 13 Feb, 2023

Small yet sustained events a matter of pride for LGBTQIA+ in rural West Bengal

A series of pride events held in the North Bengal region encourages the community to shed fear of society and fight for rights, while also bringing about a change in people’s mindset towards themCooch Behar, West Bengal: At a time when the country is warming up to the idea of queers having a life and even becoming biological parents, can small towns be left behind? Definitely not, shows the pride event organised recently in West Bengal’s Cooch Behar.Aptly titled 'An evening with pride — love is love and we are we: free and equal’, the January 21 event was a first-time experience for most of the nearly 80 participants who came from villages located in Cooch Behar, Siliguri, Jalpaiguri, Alipurduar and Kurseong in the state’s northern region. “Of course, we have come a long way. Being able to organise this event is in itself proof. A decade ago, terms such as LGBTQIA+ or transgender did not exist in rural areas. Today, we are talking about who is what, and the difference between a hijra and a trans person,” said transgender rights activist Sumi Das (35), also the founder of the NGO Moitrisanjog Society formed in Cooch Behar district in 2019.A pride event in Cooch Behar was organised in January this year by PRISMATIC &+ in collaboration with Moitrisanjog“People in society are yet to understand the existence of LGBTQIA+. Most members of our community remain hidden as they do not feel accepted. This is why we only conducted a pride event and not a pride parade,” said Sumi, who worked together with PRISMATIC &+ founder Grace (24) to put the event together.The confidence to speak outIt was a dream come true for Subha Das (18), who always followed pride parades of metro cities through social media and dreamt of making them one day. “Such events give us the confidence to speak what we feel. After meeting several people during the event, I feel for the first time that I am not alone in this journey anymore. We need to come together as a community, only then can we support each other,” said the transwoman from Ghughumari village. Subha dropped out of school after Class 10 due to bullying and sexual harassment, and makes leaf plates and dining table cover in a manufacturing unit set up by Moitrisanjog.  “Just because someone is from the community does not mean we need to dress up, dance at weddings, beg on streets or end up in flesh trade. People in rural areas need to come out of this notion and realise that there are respectable ways to earn a livelihood,” voiced Raja Dutta (25), an Odissi dancer from Birpara in Alipurduar.(Above) Sumi Das is a transgender rights activist and founder of the NGO Moitrisanjog Society.
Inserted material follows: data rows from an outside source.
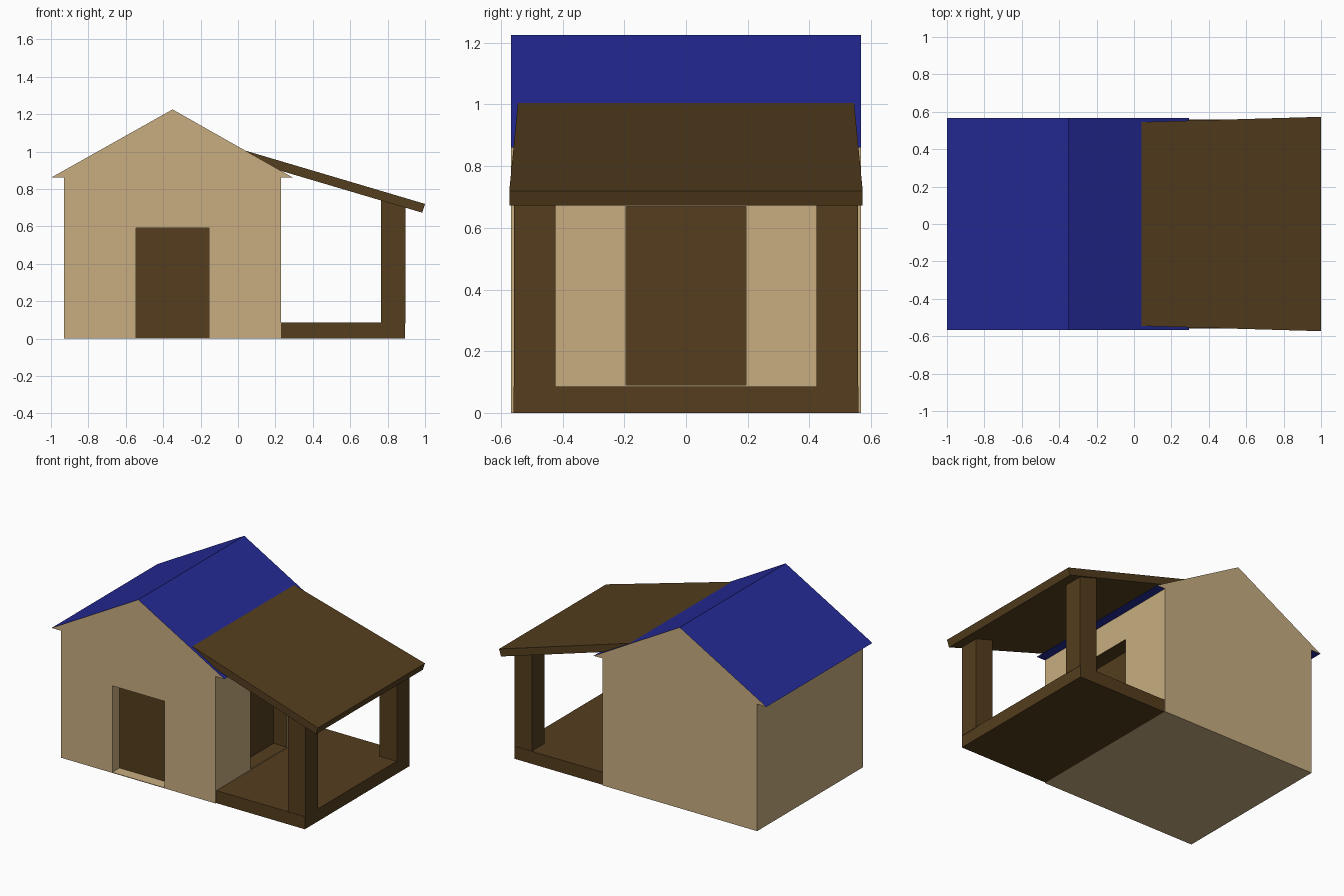
import bpy
import bmesh

if "Cube" in bpy.data.objects:
    bpy.data.objects.remove(bpy.data.objects["Cube"])


def material(name, rgb):
    m = bpy.data.materials.new(name)
    m.diffuse_color = (*rgb, 1)
    m.use_nodes = True
    m.node_tree.nodes["Principled BSDF"].inputs["Base Color"].default_value = m.diffuse_color
    return m


TAN = material("tan_wall", (0.58, 0.42, 0.22))
BLUE = material("blue_roof", (0.017, 0.023, 0.30))
BROWN = material("brown_wood", (0.09, 0.048, 0.013))


def add_object(name, bm, mats):
    bmesh.ops.recalc_face_normals(bm, faces=bm.faces)
    me = bpy.data.meshes.new(name)
    bm.to_mesh(me)
    bm.free()
    for m in mats:
        me.materials.append(m)
    ob = bpy.data.objects.new(name, me)
    bpy.context.collection.objects.link(ob)
    return ob


def prism(name, profile, half_y, mats, paint=None):
    """Extrude an x/z profile along y; half_y(x) gives the half depth."""
    bm = bmesh.new()
    front = [bm.verts.new((x, -half_y(x), z)) for x, z in profile]
    back = [bm.verts.new((x, half_y(x), z)) for x, z in profile]
    n = len(profile)
    bm.faces.new(front)
    bm.faces.new(back)
    for i in range(n):
        j = (i + 1) % n
        f = bm.faces.new((front[i], front[j], back[j], back[i]))
        if paint and i in paint:
            f.material_index = paint[i]
    return add_object(name, bm, mats)


def box(name, x, y, z, mats, paint=None):
    bm = bmesh.new()
    bmesh.ops.create_cube(bm, size=1)
    for v in bm.verts:
        v.co = [a[0] if c < 0 else a[1] for a, c in zip((x, y, z), v.co)]
    bm.normal_update()
    if paint:
        for f in bm.faces:
            f.material_index = paint(f)
    return add_object(name, bm, mats)


# House body with overhanging gable; slopes and soffits are blue
outline = [(-0.93, 0), (0.23, 0), (0.23, 0.86), (0.295, 0.86),
           (-0.35, 1.225), (-1.0, 0.86), (-0.93, 0.86)]
house = prism("house", outline, lambda x: 0.567, [TAN, BLUE, BROWN],
              {2: 1, 3: 1, 4: 1, 5: 1})

# Door recesses: front has tan reveals, side is brown throughout
slots = [TAN, BLUE, BROWN]
cutters = [
    box("front_door_cutter", (-0.545, -0.155), (-0.7, -0.49), (0.004, 0.59),
        slots, lambda f: 2 if f.normal.y > 0.5 else 0),
    box("side_door_cutter", (0.13, 0.4), (-0.195, 0.195), (0.09, 0.67),
        slots, lambda f: 2),
]
bpy.context.view_layer.objects.active = house
for c in cutters:
    mod = house.modifiers.new(c.name, 'BOOLEAN')
    mod.operation = 'DIFFERENCE'
    mod.solver = 'EXACT'
    mod.object = c
    bpy.ops.object.modifier_apply(modifier=mod.name)
    bpy.data.objects.remove(c)

# Porch deck and corner posts
box("porch_deck", (0.23, 0.893), (-0.56, 0.56), (0, 0.085), [BROWN])
for side, ys in (("front", (-0.557, -0.423)), ("back", (0.423, 0.557))):
    post = [(0.765, 0.08), (0.895, 0.08), (0.895, 0.71), (0.765, 0.75)]
    ob = prism(side + "_post", post, lambda x: 0.067, [BROWN])
    ob.location.y = sum(ys) / 2

# Sloping porch roof, slightly wider at the outer edge
slab = [(0.035, 1.006), (1.0, 0.72), (0.985, 0.673), (0.02, 0.959)]
prism("porch_roof", slab, lambda x: 0.544 + 0.029 * x, [BROWN])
The event encouraged the expression of people's identities to spread awareness about the legal rights of the LGBTQIA+ community“Most of us are not aware of our rights. If I am facing violence, I need not sit at home crying and should instead seek help. Through this programme, I shared my own story to tell the community that they should not fear approaching a police station,” said Dutta, who stood up for herself in an abusive relationship, and took legal action against the other person.The transperson also shared the need for gender-neutral public spaces, citing the case of a friend whose hospital admission following a suicide attempt was delayed because hospital staff could not figure out where to admit the patient. “Finally, when we intervened and sought admission in the male ward, they took it in writing that they would not be responsible for the patient’s safety. That was appalling,” said Dutta, whose efforts made alma mater Vivekananda College in Alipurduar district set up a gender-neutral toilet last year. “Milestones like these make us believe that there is a hope for change in society,” said Dutta, who performed Ardhanarishwara Odissi dance at the event.The right to chooseEducating people in the community about livelihood options and choices was a key part of the event. A discussion was held on conducting sensitisation programmes with police, healthcare workers, media and public, in general, to create awareness and curb crimes against the community. The need for a system to offer immediate help to victims of violence and injustice was highlighted.The manager of Hotel Jyotsna, where this event was organised, acknowledged that they have never heard about LGBTQIA+ and that it feels "good to be a part of a social change"“Our aim is to first educate people about our legal rights. Through discussions, we need to gather confidence to be able to express ourselves and come out,” said Sumi. When the event was announced on social media, many messaged the organisers but wanted to keep their identity private in view of safety concerns.“We have never hosted an event like this before… We all grew up here, but it is rather strange that we have never seen or heard about LGBTQIA+… It does feel good to be a part of social change,” said Prakash Barman, the manager at Hotel Jyotsna.  PRISMATIC &+, a queer and ally-based organisation formed in June 2022, has so far conducted pride parades and events in different parts of Darjeeling, Kurseong, Kalimpong, Sikkim and Gangtok. A practising advocate in the Calcutta High Court, Grace (preferred name and is non-binary) said the NGO was established to provide free-of-cost legal aid to the community. It has so far handled four criminal cases from North Bengal. “When we conducted events in the hills, we got both bouquets and brickbats. In some places, authorities were not aware of LGBTQIA+ or pride events. We faced many homophobic and transphobic slurs... We need to conduct more such programmes in villages, where many have to hide their identities,” said Grace. In fact, during the event, there were discussions on support-building groups to reach out to the rural populace.B.Ed student Paulami (22) from Cooch Behar district attended the event with her friend, an ally. “Rural events will pave the way for changes at the grassroots level as that is where the majority of our country’s population lives,” said the lesbian community member. At home, her mother is the only person who understands and supports her. “Since there is not much awareness about our existence, crime incidents often happen with most of us. If events are regularly organised, especially in schools and colleges, I am hopeful that bullying and harassment will slowly come down and people will become inclusive.”“I also feel we need to bring every person in the society on board, including the teachers who need to learn to be empathetic,” said Paulami, who has never been to a pride event before.  “It is commendable to see people living in rural areas making an effort to attend. If people from our hometown start recognising our existence, then that itself is a big win for us,” Raja Dutta said.All photos are sourced from Moitrisanjog Society and PRISMATIC &+Edited by Rekha Pulinnoli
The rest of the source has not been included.